• Extracted records:
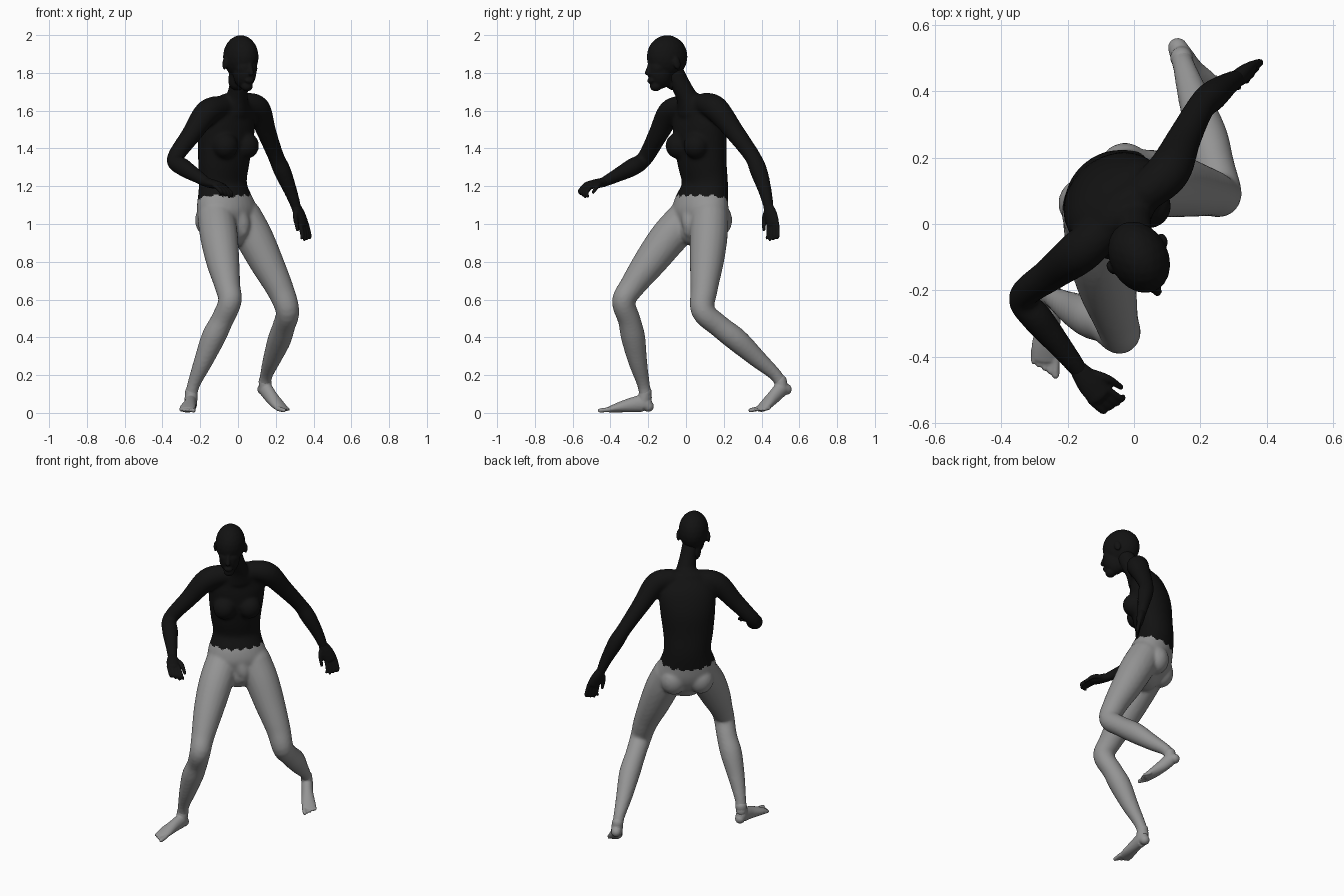
import bpy, bmesh, math
from mathutils import Vector as V, Matrix

cube = bpy.data.objects.get("Cube")
if cube:
    bpy.data.objects.remove(cube, do_unlink=True)


def material(name, value):
    m = bpy.data.materials.new(name)
    m.use_nodes = True
    m.diffuse_color = (value, value, value, 1)
    bsdf = m.node_tree.nodes["Principled BSDF"]
    bsdf.inputs["Base Color"].default_value = (value, value, value, 1)
    bsdf.inputs["Roughness"].default_value = 0.8
    return m


BLACK = material("black", 0.006)
GREY = material("grey", 0.3)


def tube(bm, stations, side=(1, 0, 0), sides=20, steps=5):
    """Rounded loft through (x, y, z, half width, half depth) stations."""
    pts = [(V(s[:3]), s[3], s[-1]) for s in stations]
    pad = [pts[0]] + pts + [pts[-1]]
    path = []
    for i in range(1, len(pts)):
        for k in range(steps + (i == len(pts) - 1)):
            t = k / steps
            w = (-t + 2*t*t - t**3, 2 - 5*t*t + 3*t**3, t + 4*t*t - 3*t**3, t**3 - t*t)
            path.append([sum((pad[i - 1 + j][c] * (w[j] / 2) for j in range(4)),
                             V() if c == 0 else 0) for c in range(3)])
    first = (path[1][0] - path[0][0]).normalized()
    last = (path[-1][0] - path[-2][0]).normalized()

    def cap(end, axis):
        p, a, b = end
        r = min(a, b)
        return [[p + axis * r * math.sin(q), a * math.cos(q), b * math.cos(q)]
                for q in (0.4, 0.8, 1.15, 1.4)]
    path = cap(path[0], -first)[::-1] + path + cap(path[-1], last)
    rings = []
    for i, (p, a, b) in enumerate(path):
        tan = (path[min(i + 1, len(path) - 1)][0] - path[max(i - 1, 0)][0]).normalized()
        u = (V(side) - tan * V(side).dot(tan)).normalized()
        v = tan.cross(u)
        rings.append([bm.verts.new(p + u * a * math.cos(q) + v * b * math.sin(q))
                      for q in (math.tau * k / sides for k in range(sides))])
    for r0, r1 in zip(rings, rings[1:]):
        for k in range(sides):
            n = (k + 1) % sides
            bm.faces.new((r0[k], r0[n], r1[n], r1[k]))
    bm.faces.new(rings[0][::-1])
    bm.faces.new(rings[-1])


def ball(bm, centre, radii, left=V((1, 0, 0)), tilt=0):
    """Ellipsoid with radii along left, forward and up."""
    turn = Matrix.Rotation(math.atan2(left.y, left.x), 4, 'Z') @ Matrix.Rotation(tilt, 4, 'X')
    bmesh.ops.create_icosphere(bm, subdivisions=3, radius=1,
                               matrix=Matrix.Translation(centre) @ turn @ Matrix.Diagonal((*radii, 1)))


def fuse(name, bm, mats, voxel, smooth):
    """Melt the overlapping volumes into one smooth skin."""
    bmesh.ops.recalc_face_normals(bm, faces=bm.faces)
    mesh = bpy.data.meshes.new(name)
    bm.to_mesh(mesh)
    bm.free()
    ob = bpy.data.objects.new(name, mesh)
    bpy.context.collection.objects.link(ob)
    bpy.ops.object.select_all(action='DESELECT')
    ob.select_set(True)
    bpy.context.view_layer.objects.active = ob
    mod = ob.modifiers.new("fuse", 'REMESH')
    mod.mode = 'VOXEL'
    mod.voxel_size = voxel
    soft = ob.modifiers.new("soften", 'SMOOTH')
    soft.factor = 0.5
    soft.iterations = smooth
    for m in ("fuse", "soften"):
        bpy.ops.object.modifier_apply(modifier=m)
    ob.data.materials.clear()
    for m in mats:
        ob.data.materials.append(m)
    bpy.ops.object.shade_smooth()
    return ob


# Body: torso turned towards its left, arms and legs melted in
L, F, UP = V((0.76, 0.65, 0)), V((0.65, -0.76, 0)), V((0, 0, 1))
bm = bmesh.new()
tube(bm, [(-.035, .055, .97, .12, .09), (-.05, .07, 1.03, .175, .12),
          (-.065, .08, 1.1, .172, .125), (-.08, .1, 1.21, .14, .108),
          (-.075, .085, 1.33, .15, .115), (-.065, .075, 1.45, .163, .12),
          (-.05, .06, 1.55, .165, .105), (-.03, .04, 1.62, .13, .075)], L, 32)
tube(bm, [(-.02, .03, 1.6, .09, .07), (-.005, .005, 1.67, .06, .055),
          (.005, -.03, 1.74, .05, .052), (.01, -.06, 1.8, .05, .052)], L)
for s in (-1, 1):
    ball(bm, V((-.07, .075, 1.415)) + F * .09 + L * s * .073, (.068, .068, .07), L)
    ball(bm, V((-.055, .075, 1.02)) - F * .055 + L * s * .08, (.078, .075, .09), L)
tube(bm, [(-.02, .03, 1.08, .06, .06), (.015, .03, 1.0, .05, .055), (.02, .025, .96, .035, .04)], L)
# right arm, left arm
tube(bm, [(-.09, -.02, 1.62, .06), (-.165, -.085, 1.59, .066), (-.25, -.15, 1.47, .052),
          (-.335, -.22, 1.345, .043), (-.29, -.285, 1.30, .047), (-.22, -.37, 1.255, .036),
          (-.165, -.44, 1.22, .027)])
tube(bm, [(.04, .1, 1.635, .06), (.105, .16, 1.61, .066), (.15, .255, 1.49, .052),
          (.2, .35, 1.36, .043), (.235, .385, 1.28, .046), (.28, .42, 1.17, .035),
          (.308, .437, 1.09, .027)])
# right leg, left leg
tube(bm, [(-.115, .01, 1.04, .1), (-.1, -.09, .93, .1), (-.08, -.19, .8, .088),
          (-.055, -.285, .67, .068), (-.043, -.33, .59, .062), (-.085, -.3, .49, .06),
          (-.13, -.28, .4, .064), (-.185, -.255, .27, .05), (-.235, -.225, .15, .034),
          (-.25, -.213, .08, .034)])
tube(bm, [(.025, .125, 1.04, .1), (.085, .12, .93, .1), (.15, .11, .8, .09),
          (.225, .095, .65, .072), (.262, .09, .54, .063), (.243, .175, .46, .06),
          (.218, .27, .385, .062), (.18, .38, .285, .048), (.15, .475, .2, .034),
          (.14, .51, .14, .033)])
body = fuse("body", bm, [BLACK, GREY], 0.009, 8)

# Ragged hem: black above the waistline, grey below, dipping at the back
for p in body.data.polygons:
    c = p.center
    rel = c - V((-.07, .085, 0))
    back = -rel.dot(F)
    ripple = .007 * math.sin(14 * math.atan2(rel.dot(L), back))
    near_arm = c.y < -.13 or (c.x > .2 and c.y > .3)
    hem = 1.14 - .2 * max(back, -.05) + ripple
    is_arm = near_arm and (c.z > 1.1 or (c.y > .38 and c.z > .9))
    p.material_index = 0 if is_arm or c.z > hem else 1

# Head with jaw, nose and ears
HL, HF = V((.88, .47, 0)), V((.47, -.88, 0))
mid = V((.015, -.1, 1.885))
bm = bmesh.new()
ball(bm, mid, (.088, .113, .115), HL)
ball(bm, mid + HF * .045 - UP * .085, (.06, .066, .085), HL, .25)
ball(bm, mid + HF * .068 - UP * .155, (.032, .032, .028), HL)
ball(bm, mid + HF * .066 - UP * .06, (.06, .045, .05), HL)
tube(bm, [(*(mid + HF * .105 - UP * .04), .009), (*(mid + HF * .118 - UP * .085), .014)])
ball(bm, mid + HF * .1 - UP * .127, (.026, .014, .015), HL)
tube(bm, [(*(mid - HF * .015 - UP * .06), .055), (*(mid - HF * .04 - UP * .13), .048)], HL)
for s in (-1, 1):
    ball(bm, mid + HL * s * .09 - HF * .012 - UP * .035, (.011, .02, .034), HL, .2)
fuse("head", bm, [BLACK], 0.006, 3)


# Hands with curled fingers
def hand(name, wrist, knuckle, tip, thumb_side):
    w, k, t, s = V(wrist), V(knuckle), V(tip), V(thumb_side)
    bm = bmesh.new()
    tube(bm, [(*w, .028, .025), (*w.lerp(k, .5), .038, .024), (*k, .038, .02)], s)
    for i in range(4):
        off = s * (.03 - .02 * i)
        end = k.lerp(t, 1 - .08 * abs(i - 1)) + off * 1.1
        bend = k.lerp(t, .5) + (k - w) * .22 + off * 1.1
        tube(bm, [(*(k + off), .012), (*bend, .011), (*end, .008)], s, 10)
    base = w.lerp(k, .35) + s * .025
    tube(bm, [(*base, .016), (*(base + s * .028 + (k - w) * .4), .013),
              (*(base + s * .03 + (t - w) * .55), .009)], k - w, 10)
    fuse(name, bm, [BLACK], 0.005, 2)


hand("right_hand", (-.165, -.44, 1.22), (-.105, -.515, 1.205), (-.055, -.54, 1.145), (.8, .55, -.1))
hand("left_hand", (.308, .437, 1.09), (.345, .46, 1.005), (.358, .452, .915), (-.6, -.75, .1))


# Feet: heel, arch, ball, then five toes
def foot(name, ankle, stations, toe_dir, big_side):
    d, s = V(toe_dir).normalized(), V(big_side).normalized()
    bm = bmesh.new()
    tube(bm, stations, s)
    tube(bm, [(*ankle, .034), (*stations[1][:3], .034)], s)
    front = V(stations[-1][:3])
    for i in range(5):
        base = front + s * (.032 - .0165 * i) - d * .006 * i
        r = .013 if i == 0 else .009
        tube(bm, [(*base, r), (*(base + d * (.05 - .004 * i) - UP * .003), r * .9)], s, 10)
    ob = fuse(name, bm, [GREY], 0.005, 2)
    for v in ob.data.vertices:
        v.co.z = max(v.co.z, 0)


foot("right_foot", (-.247, -.215, .11),
     [(-.25, -.2, .035, .03, .03), (-.25, -.225, .05, .034, .045), (-.255, -.29, .042, .034, .038),
      (-.265, -.36, .028, .042, .026), (-.268, -.405, .018, .041, .016)], (0, -1, -.05), (1, 0, 0))
foot("left_foot", (.143, .5, .17),
     [(.132, .53, .125, .03, .03), (.145, .505, .125, .034, .04), (.175, .465, .085, .034, .036),
      (.21, .425, .045, .041, .027), (.235, .4, .022, .041, .017)], (.65, -.75, -.1), (-.75, -.65, 0))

• Required action: Give the exact lines, and only those, from the line containing "from mathutils import Vector as V, Matrix" through the line containing "rings.append([bm.verts.new(p + u" in the entries above.

• Written answer:
from mathutils import Vector as V, Matrix

cube = bpy.data.objects.get("Cube")
if cube:
    bpy.data.objects.remove(cube, do_unlink=True)


def material(name, value):
    m = bpy.data.materials.new(name)
    m.use_nodes = True
    m.diffuse_color = (value, value, value, 1)
    bsdf = m.node_tree.nodes["Principled BSDF"]
    bsdf.inputs["Base Color"].default_value = (value, value, value, 1)
    bsdf.inputs["Roughness"].default_value = 0.8
    return m


BLACK = material("black", 0.006)
GREY = material("grey", 0.3)


def tube(bm, stations, side=(1, 0, 0), sides=20, steps=5):
    """Rounded loft through (x, y, z, half width, half depth) stations."""
    pts = [(V(s[:3]), s[3], s[-1]) for s in stations]
    pad = [pts[0]] + pts + [pts[-1]]
    path = []
    for i in range(1, len(pts)):
        for k in range(steps + (i == len(pts) - 1)):
            t = k / steps
            w = (-t + 2*t*t - t**3, 2 - 5*t*t + 3*t**3, t + 4*t*t - 3*t**3, t**3 - t*t)
            path.append([sum((pad[i - 1 + j][c] * (w[j] / 2) for j in range(4)),
                             V() if c == 0 else 0) for c in range(3)])
    first = (path[1][0] - path[0][0]).normalized()
    last = (path[-1][0] - path[-2][0]).normalized()

    def cap(end, axis):
        p, a, b = end
        r = min(a, b)
        return [[p + axis * r * math.sin(q), a * math.cos(q), b * math.cos(q)]
                for q in (0.4, 0.8, 1.15, 1.4)]
    path = cap(path[0], -first)[::-1] + path + cap(path[-1], last)
    rings = []
    for i, (p, a, b) in enumerate(path):
        tan = (path[min(i + 1, len(path) - 1)][0] - path[max(i - 1, 0)][0]).normalized()
        u = (V(side) - tan * V(side).dot(tan)).normalized()
        v = tan.cross(u)
        rings.append([bm.verts.new(p + u * a * math.cos(q) + v * b * math.sin(q))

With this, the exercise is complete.